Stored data
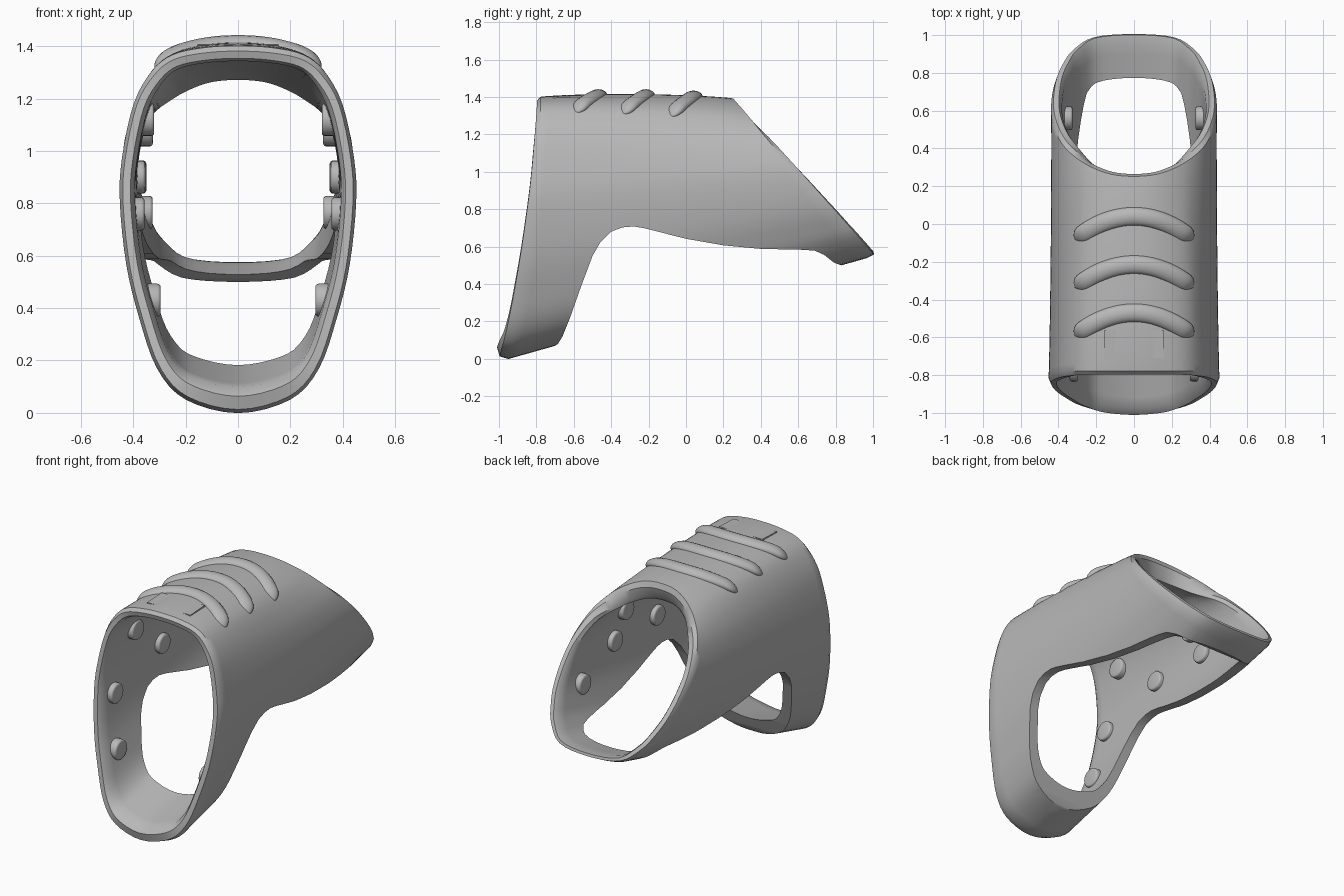
import bpy, bmesh, math
from mathutils import Vector
from mathutils.bvhtree import BVHTree

if "Cube" in bpy.data.objects:
    bpy.data.objects.remove(bpy.data.objects["Cube"])

grey = bpy.data.materials.new("matte grey")
grey.use_nodes = True
grey.diffuse_color = (0.48, 0.48, 0.48, 1)
grey.node_tree.nodes["Principled BSDF"].inputs["Base Color"].default_value = (0.48, 0.48, 0.48, 1)


def make_object(name, bm, angle=35):
    bmesh.ops.recalc_face_normals(bm, faces=bm.faces)
    mesh = bpy.data.meshes.new(name)
    bm.to_mesh(mesh)
    bm.free()
    obj = bpy.data.objects.new(name, mesh)
    bpy.context.collection.objects.link(obj)
    mesh.materials.append(grey)
    smooth(obj, angle)
    return obj


def smooth(obj, angle=35):
    bpy.ops.object.select_all(action="DESELECT")
    obj.select_set(True)
    bpy.context.view_layer.objects.active = obj
    bpy.ops.object.shade_smooth_by_angle(angle=math.radians(angle))


def spline(points, steps):
    """Catmull-Rom curve through a closed list of points."""
    out, n = [], len(points)
    for i in range(n):
        a, b, c, d = (points[(i + k) % n] for k in (-1, 0, 1, 2))
        for j in range(steps):
            t = j / steps
            out.append(0.5 * (2 * b + (c - a) * t + (2 * a - 5 * b + 4 * c - d) * t ** 2
                              + (3 * b - a - 3 * c + d) * t ** 3))
    return out


def full_ring(half):
    right = [Vector((-p.x, p.y, p.z)) for p in half[-2:0:-1]]
    return spline(half + right, 4)


# End outlines: half width against height (front) and against slant (back)
front_half = [(0, 1.395), (.13, 1.388), (.25, 1.362), (.33, 1.3), (.4, 1.18), (.445, .97),
              (.453, .8), (.428, .56), (.38, .36), (.31, .16), (.2, .04), (0, -.012)]
back_half = [(0, .005), (.12, .02), (.23, .075), (.325, .16), (.39, .26), (.432, .4),
             (.44, .53), (.425, .67), (.39, .78), (.335, .88), (.22, .975), (0, 1)]
front = full_ring([Vector((x, -.8 - .187 * max(0, 1 - z / 1.4) ** 1.6, z)) for x, z in front_half])
back = full_ring([Vector((x, .27 + .738 * t, 1.39 - .84 * t)) for x, t in back_half])
count = len(front)


def loft_point(i, s):
    p = front[i].lerp(back[i], s)
    bulge = max(0, math.sin(math.pi * s)) ** .5
    p.x *= 1 - .015 * bulge
    if p.z > 1.2:
        p.z += .025 * bulge * min(1, (p.z - 1.2) / .1)
    return p


def skin(bm, rings):
    for a, b in zip(rings, rings[1:]):
        for i in range(count):
            j = (i + 1) % count
            bm.faces.new((a[i], a[j], b[j], b[i]))


# Outer surface, used for its normals
stations = [0, .02, .05] + [.05 + .9 * k / 16 for k in range(1, 17)] + [.98, 1]
outer = bmesh.new()
outer_rings = [[outer.verts.new(loft_point(i, s)) for i in range(count)] for s in stations]
skin(outer, outer_rings)
bmesh.ops.recalc_face_normals(outer, faces=outer.faces)
outer.normal_update()


def wall(k, i, depth):
    """Point below the outer surface; depth 0 is outside, 1 is inside."""
    v, s = outer_rings[k][i], stations[k]
    up = max(0, v.normal.z)
    down = max(0, -v.normal.z)
    thick = .058 + .07 * s * up ** 2 + (.05 - .075 * s) * down ** 2
    return v.co - v.normal * thick * depth


# Hollow sleeve with rounded rims at both ends
last = len(stations) - 1
path = ([(k, 0) for k in range(1, last)] + [(last, .25), (last, .75)]
        + [(k, 1) for k in range(last - 1, 0, -1)] + [(0, .75), (0, .25)])
bm = bmesh.new()
rings = [[bm.verts.new(wall(k, i, d)) for i in range(count)] for k, d in path]
skin(bm, rings + rings[:1])
bmesh.ops.recalc_face_normals(bm, faces=bm.faces)
tree = BVHTree.FromBMesh(bm)
sleeve = make_object("sleeve", bm)
outer.free()

# Underside opening, cut straight across
opening = [(-.73, -.4), (-.73, .05), (-.685, .08), (-.66, .12), (-.62, .22), (-.56, .39), (-.5, .55),
           (-.46, .62), (-.4, .68), (-.34, .703), (-.28, .708), (-.22, .698), (0, .642), (.2, .607),
           (.4, .588), (.63, .583), (.69, .578), (.74, .555), (.79, .515), (.83, .5), (.83, -.4)]
bm = bmesh.new()
face = bm.faces.new([bm.verts.new((-.7, y, z)) for y, z in opening])
side = bmesh.ops.extrude_face_region(bm, geom=[face])["geom"]
bmesh.ops.translate(bm, vec=(1.4, 0, 0), verts=[g for g in side if isinstance(g, bmesh.types.BMVert)])
cutter = make_object("opening_cutter", bm)
cut = sleeve.modifiers.new("underside opening", "BOOLEAN")
cut.object = cutter
cut.operation = "DIFFERENCE"
cut.solver = "EXACT"
bpy.context.view_layer.objects.active = sleeve
bpy.ops.object.modifier_apply(modifier=cut.name)
bpy.data.objects.remove(cutter)
smooth(sleeve)


def top_height(x, y):
    return tree.ray_cast(Vector((x, y, 3)), Vector((0, 0, -1)))[0].z


# Curved grip ridges across the top, with round ends
for n, y0 in enumerate((.04, -.215, -.47)):
    bm = bmesh.new()
    loops = []
    for k in range(33):
        x = .31 * math.sin((-1 + k / 16) * math.pi / 2)
        y = y0 - 1.3 * x ** 2
        r = .05 * max(.02, 1 - max(0, (abs(x) - .265) / .045) ** 2) ** .5
        centre = Vector((x, y, top_height(x, y) - .008))
        across = Vector((2.6 * x, 1, 0)).normalized()
        loops.append([bm.verts.new(centre + across * r * math.cos(a) + Vector((0, 0, r * .7 * math.sin(a))))
                      for a in (2 * math.pi * j / 16 for j in range(16))])
    for a, b in zip(loops, loops[1:]):
        for j in range(16):
            bm.faces.new((a[j], a[j - 1], b[j - 1], b[j]))
    bm.faces.new(loops[0])
    bm.faces.new(loops[-1])
    make_object(f"grip_ridge_{n + 1}", bm, 50)

# Flat plate ahead of the ridges
bm = bmesh.new()
bmesh.ops.create_cube(bm, size=1)
for v in bm.verts:
    x, y = v.co.x * .31, -.635 + v.co.y * .15
    v.co = (x, y, top_height(0, y) - (.004 if v.co.z > 0 else .03))
make_object("top_plate", bm)

# Round pads on the inner side walls
pads = [(-.56, 1.12), (.12, 1.08), (-.24, .9), (.2, .9), (-.72, .76), (-.77, .43), (.56, .765)]
for sign, label in ((1, "left"), (-1, "right")):
    for n, (y, z) in enumerate(pads):
        hit = tree.ray_cast(Vector((0, y, z)), Vector((sign, 0, 0)))[0]
        bm = bmesh.new()
        bmesh.ops.create_cone(bm, cap_ends=True, segments=24, radius1=.063, radius2=.063, depth=.06)
        rim = [e for e in bm.edges if all(v.co.z > 0 for v in e.verts)]
        bmesh.ops.bevel(bm, geom=rim, offset=.012, segments=3, profile=.5, affect="EDGES")
        pad = make_object(f"{label}_inner_pad_{n + 1}", bm)
        pad.rotation_euler = (0, -sign * math.pi / 2, 0)
        pad.location = hit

■ Task objective ■
Return, with no change at all, every line in the entries above from the line containing "smooth(obj, angle)" through the line containing "curve through a".

■ Solution to the problem ■
    smooth(obj, angle)
    return obj


def smooth(obj, angle=35):
    bpy.ops.object.select_all(action="DESELECT")
    obj.select_set(True)
    bpy.context.view_layer.objects.active = obj
    bpy.ops.object.shade_smooth_by_angle(angle=math.radians(angle))


def spline(points, steps):
    """Catmull-Rom curve through a closed list of points."""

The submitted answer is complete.